There are methods available that can counter this relationship of mistrust. An effective media plan should be established whereby information that does not hurt the investigation can be released to the media. This can useful in both educating and gathering important information from the public. It would also ensure the accuracy of information reported by the media, keep public fears at bay, and reduce political and public pressure by keeping everyone informed on the status of a particular case.
It should be noted that law enforcement worldwide now realize the importance of networking to share valuable information on both active and cold cases as well as what has been learned from various studies on serial murder. By sharing this information, methods that are not in widespread use but have been deemed effective can be adopted by law enforcement both domestically and worldwide. Also, by working in conjunction with the media and the public, the release of important and timely information can be controlled. Most importantly though, by working together, serial killers worldwide can be caught and brought to justice.
Female Serial Killers. (2008). Retrieved November 3, 2010, from Edubook: http://www.edubook.com/female-serial-killers/8489/
(2006). German Serial Killers. In E. W. Hickey, Serial murderers and their victims (4th ed.). (pp. 292-93). Belmont, CA: Cengage Learning.

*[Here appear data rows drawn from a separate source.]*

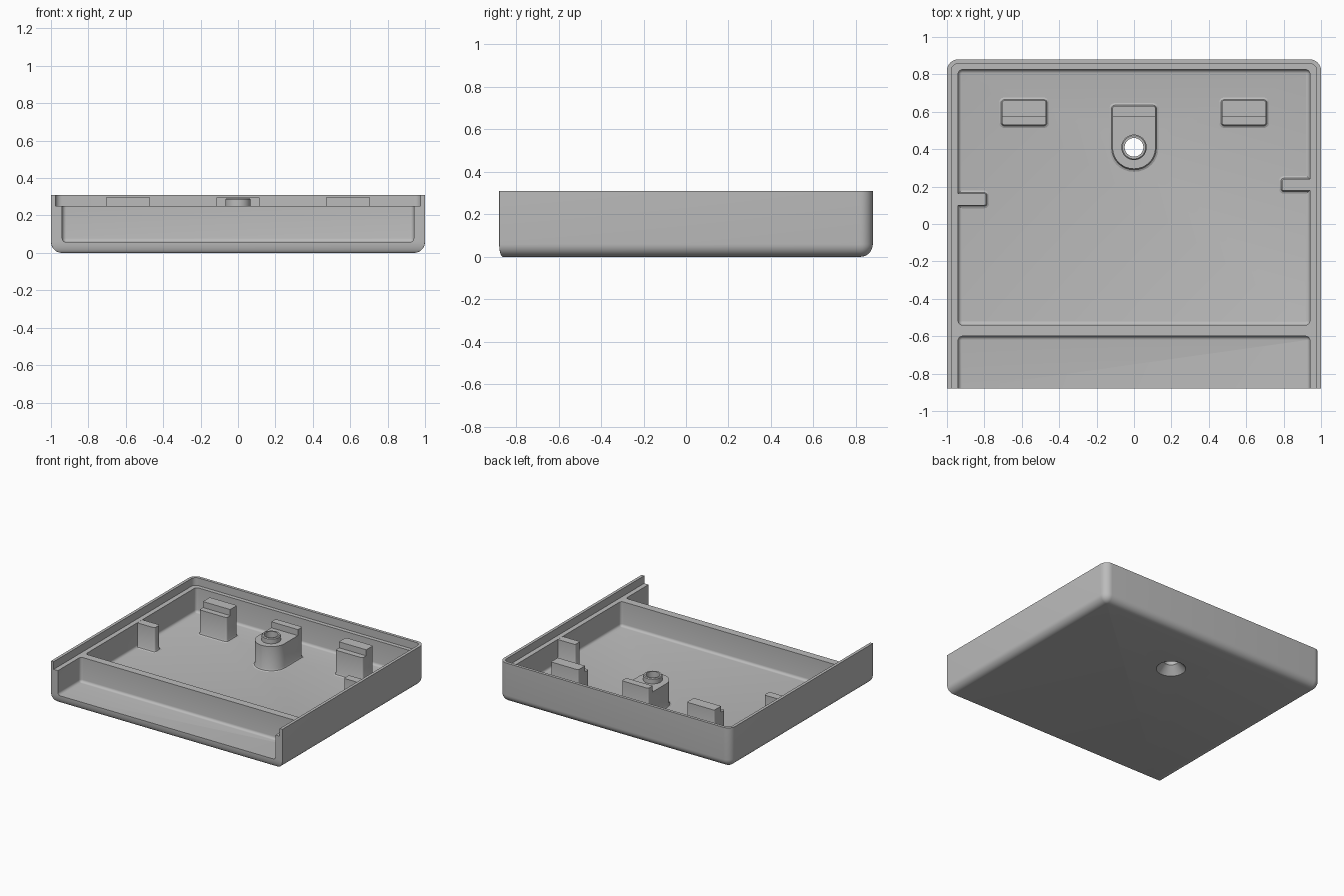
import bpy, bmesh, math

if "Cube" in bpy.data.objects:
    bpy.data.objects.remove(bpy.data.objects["Cube"], do_unlink=True)

grey = bpy.data.materials.new("matte grey")
grey.use_nodes = True
GREY = (0.5, 0.5, 0.5, 1)
grey.diffuse_color = GREY
grey.node_tree.nodes["Principled BSDF"].inputs["Base Color"].default_value = GREY


def outline(x0, x1, y0, y1, z, back=0.01, front=0.01, steps=8):
    """Rounded rectangle, counter-clockwise, with own radii at back and front."""
    corners = [(x1, y1, -1, -1, back), (x0, y1, 1, -1, back),
               (x0, y0, 1, 1, front), (x1, y0, -1, 1, front)]
    points = []
    for i, (x, y, sx, sy, r) in enumerate(corners):
        for k in range(steps + 1):
            a = (i + k / steps) * math.pi / 2
            points.append((x + sx * r + r * math.cos(a), y + sy * r + r * math.sin(a), z))
    return points


def circle(cx, cy, r, z, n=40):
    return [(cx + r * math.cos(i * math.tau / n), cy + r * math.sin(i * math.tau / n), z)
            for i in range(n)]


def loft(name, rings):
    """Closed solid through a stack of matching rings."""
    bm = bmesh.new()
    loops = [[bm.verts.new(p) for p in ring] for ring in rings]
    n = len(loops[0])
    for low, high in zip(loops, loops[1:]):
        for i in range(n):
            j = (i + 1) % n
            bm.faces.new((low[i], low[j], high[j], high[i]))
    bm.faces.new(loops[0][::-1])
    bm.faces.new(loops[-1])
    bmesh.ops.recalc_face_normals(bm, faces=bm.faces)
    mesh = bpy.data.meshes.new(name)
    bm.to_mesh(mesh)
    bm.free()
    mesh.materials.append(grey)
    obj = bpy.data.objects.new(name, mesh)
    bpy.context.collection.objects.link(obj)
    return obj


def activate(obj):
    bpy.ops.object.select_all(action='DESELECT')
    obj.select_set(True)
    bpy.context.view_layer.objects.active = obj


def combine(obj, tool, operation='DIFFERENCE', keep=False):
    mod = obj.modifiers.new("combine", 'BOOLEAN')
    mod.operation, mod.solver, mod.object = operation, 'EXACT', tool
    activate(obj)
    bpy.ops.object.modifier_apply(modifier=mod.name)
    if not keep:
        bpy.data.objects.remove(tool, do_unlink=True)


def pocket(y0, y1):
    """Cutter for a floor pocket with a small fillet around the floor."""
    f, rings = 0.02, []
    for k in range(5):
        a = k / 4 * math.pi / 2
        i = f * (1 - math.sin(a))
        z = FLOOR + f * (1 - math.cos(a))
        rings.append(outline(-0.94 + i, 0.94 - i, y0 + i, y1 - i, z, 0.022 - i, 0.022 - i))
    rings.append(outline(-0.94, 0.94, y0, y1, 0.6, 0.022, 0.022))
    return loft("pocket_cutter", rings)


def post(name, x0, x1, y0, y1, top, back=0.012, front=0.012):
    """Upright post flared slightly where it meets the floor."""
    rings = [outline(x0, x1, y0, y1, FLOOR - 0.02, back, front)]
    for grow, rise in ((0.016, 0), (0.005, 0.005), (0, 0.016)):
        rings.append(outline(x0 - grow, x1 + grow, y0 - grow, y1 + grow, FLOOR + rise,
                             back + grow, front + grow))
    rings.append(outline(x0, x1, y0, y1, top, back, front))
    return loft(name, rings)


def cut_step(obj, y):
    """Lower the part of a post in front of y to the ledge height."""
    combine(obj, loft("step_cutter", [outline(-1, 1, 0, y, z) for z in (LEDGE, 0.6)]))


FLOOR, LEDGE, TOP, R = 0.058, 0.25, 0.31, 0.06

# Outer shell with rounded back corners and bottom edges
rings = []
for k in range(9):
    a = k / 8 * math.pi / 2
    i = (R - 0.002) * (1 - math.sin(a))
    rings.append(outline(-1 + i, 1 - i, -0.88 + i * 0.3, 0.88 - i,
                         R * (1 - math.cos(a)), R - i, 0.002))
rings.append(outline(-1, 1, -0.88, 0.88, TOP, R, 0.002))
tray = loft("tray", rings)

# Rim rebate, main pocket and open front pocket
combine(tray, loft("rim_cutter", [outline(-0.977, 0.977, -1.1, 0.857, z, R - 0.023)
                                  for z in (LEDGE, 0.6)]))
combine(tray, pocket(-0.54, 0.825))
combine(tray, pocket(-1.1, -0.6))

# Screw hole, countersunk from below
HY = 0.41
bore = loft("bore_cutter", [circle(0, HY, r, z) for r, z in
                            ((0.115, -0.01), (0.105, 0), (0.05, 0.06), (0.05, 0.6))])
bore.hide_render = True
combine(tray, bore, keep=True)

# Screw boss with raised back and collar
boss = post("screw_boss", -0.115, 0.115, 0.295, 0.63, 0.297, 0.012, 0.113)
cut_step(boss, 0.575)
collar = loft("collar", [circle(0, HY, r, z) for r, z in
                         ((0.068, 0.2), (0.068, 0.286), (0.062, 0.292))])
combine(boss, collar, 'UNION')
combine(boss, bore)

# Stepped support blocks
parts = [tray, boss]
for side, name in ((-1, "right"), (1, "left")):
    x = side * 0.588
    block = post(name + "_support_block", x - 0.118, x + 0.118, 0.53, 0.66, 0.297)
    cut_step(block, 0.575)
    parts.append(block)

# Side ribs, offset from each other
parts.append(post("right_rib", -0.96, -0.79, 0.1, 0.163, LEDGE - 0.001))
parts.append(post("left_rib", 0.79, 0.96, 0.178, 0.24, LEDGE - 0.001))

for obj in parts:
    activate(obj)
    bpy.ops.object.shade_smooth_by_angle(angle=math.radians(35))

(2006). Global Issues in Serial Murder. In E. W. Hickey, Serial murderers and their victims (4th ed.). (pp. 291-292). Belmont, CA: Cengage Learning.
Serial Murder. (n.d.). Retrieved November 3, 2010, from The FBI: http://www.fbi.gov/stats-services/publications/serial-murder